Of the almost 11 million Africans who came to the Americas between 1500 and 1870, two-thirds came to Spanish America and Brazil. Africans and their descendants-both free and enslaved-participated in the political, social, and cultural movements that indelibly shaped their countries' colonial and post-independence pasts. Yet until very recently Afro-Latin Americans were conspicuously excluded from narratives of their hemisphere's history. George Reid Andrews seeks to redress this omission by making visible the lives and labors of black Latin Americans in their New World home. He reconstructs this heritage from the paper trail of slavery and freedom, the testimonies of black men and women, the writings of visiting African-Americans, and the efforts of twentieth-century activists and scholars. While most Latin American countries have acknowledged the legacy of slavery, the story still told is one of "racial democracy"-the supposedly successful integration of African descendants into society. From the 1970s to today, black civil rights movements have challenged that narrative and demanded that its promises of racial equality be made real.

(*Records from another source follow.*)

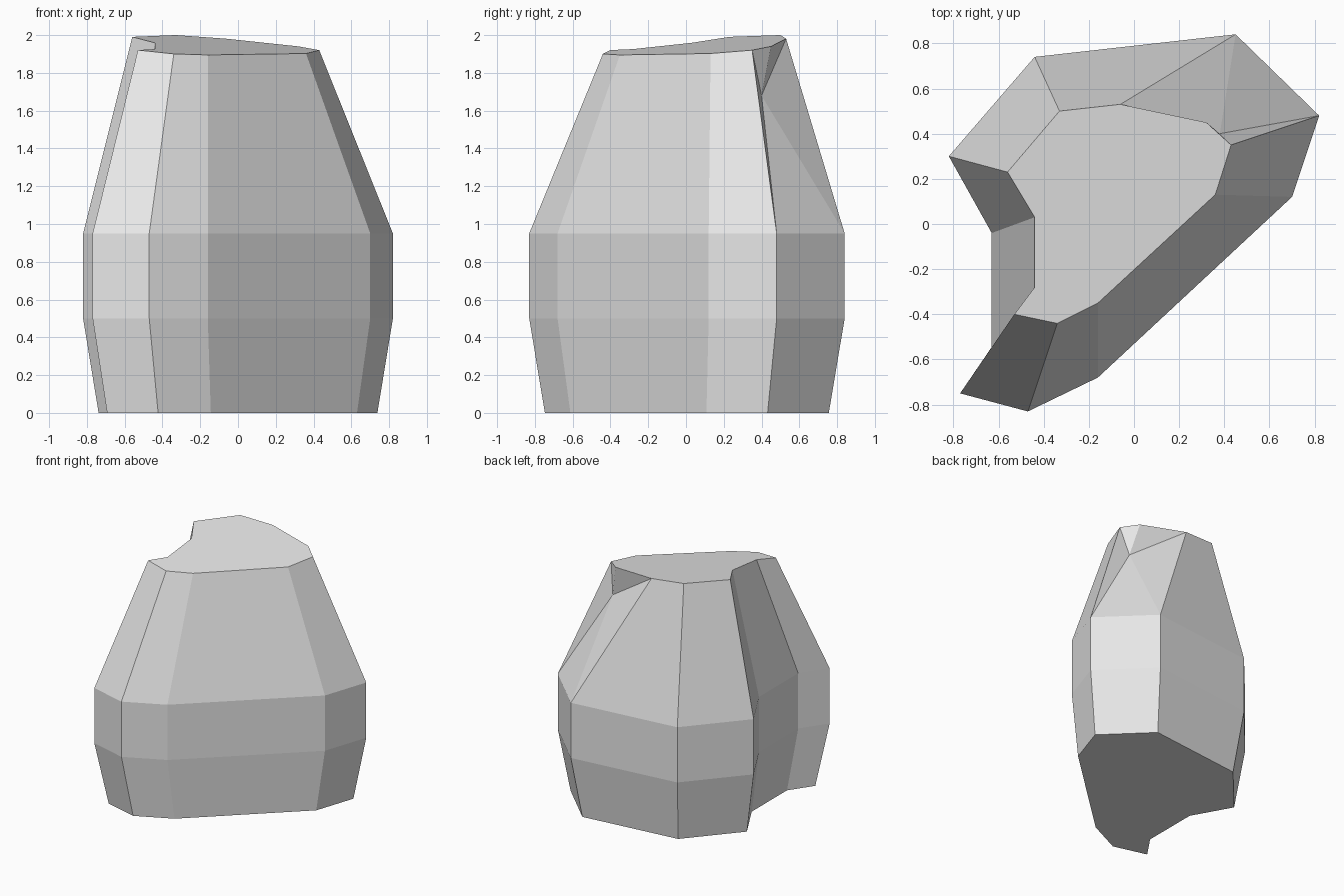
import bpy, bmesh

cube = bpy.data.objects.get("Cube")
if cube:
    bpy.data.objects.remove(cube, do_unlink=True)

# Plan outline at the waist, clockwise from the back right corner
waist = [(-0.44, 0.74), (0.45, 0.84), (0.82, 0.48), (0.70, 0.12), (-0.16, -0.68),
         (-0.47, -0.83), (-0.77, -0.75), (-0.63, -0.545), (-0.63, -0.04), (-0.82, 0.30)]
# Matching outline of the sloping top
crown = [(-0.33, 0.50), (-0.06, 0.53), (0.43, 0.35), (0.36, 0.13), (-0.16, -0.35),
         (-0.34, -0.44), (-0.53, -0.40), (-0.44, -0.28), (-0.44, 0.03), (-0.56, 0.23)]
BACK, SIDE = 1, 2     # outline corners on either side of the chipped edge


def top_z(x, y):
    return 1.919 - 0.084 * x + 0.107 * y


bm = bmesh.new()


def ring(z, scale):
    return [bm.verts.new((x * scale, y * scale, z)) for x, y in waist]


# Tapered foot, straight waist band and sloping top ring
foot, low, high = ring(0, 0.9), ring(0.5, 1), ring(0.95, 1)
top = [bm.verts.new((x, y, top_z(x, y))) for x, y in crown]
n = len(waist)
for a, b in ((foot, low), (low, high), (high, top)):
    for i in range(n):
        j = (i + 1) % n
        if not (b is top and i == BACK):
            bm.faces.new((a[i], a[j], b[j], b[i]))

# Chipped corner at the back left
chip = bm.verts.new((0.38, 0.40, 1.68))
nick = bm.verts.new((0.32, 0.45, top_z(0.32, 0.45)))
loop = [high[SIDE], high[BACK], top[BACK], nick, top[SIDE]]
for a, b in zip(loop, loop[1:] + loop[:1]):
    bm.faces.new((a, b, chip))

# Flat caps
bm.faces.new(foot)
bm.faces.new(top[:SIDE] + [nick] + top[SIDE:])
bmesh.ops.recalc_face_normals(bm, faces=bm.faces[:])

mesh = bpy.data.meshes.new("rock")
bm.to_mesh(mesh)
bm.free()
rock = bpy.data.objects.new("rock", mesh)
bpy.context.collection.objects.link(rock)

# Plain stone colour
stone = bpy.data.materials.new("light grey stone")
stone.use_nodes = True
colour = (0.8, 0.8, 0.8, 1)
stone.diffuse_color = colour
for node in stone.node_tree.nodes:
    if node.type == 'BSDF_PRINCIPLED':
        node.inputs["Base Color"].default_value = colour
mesh.materials.append(stone)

Afro-Latin America brings that story up to the present, examining debates currently taking place throughout the region on how best to achieve genuine racial equality.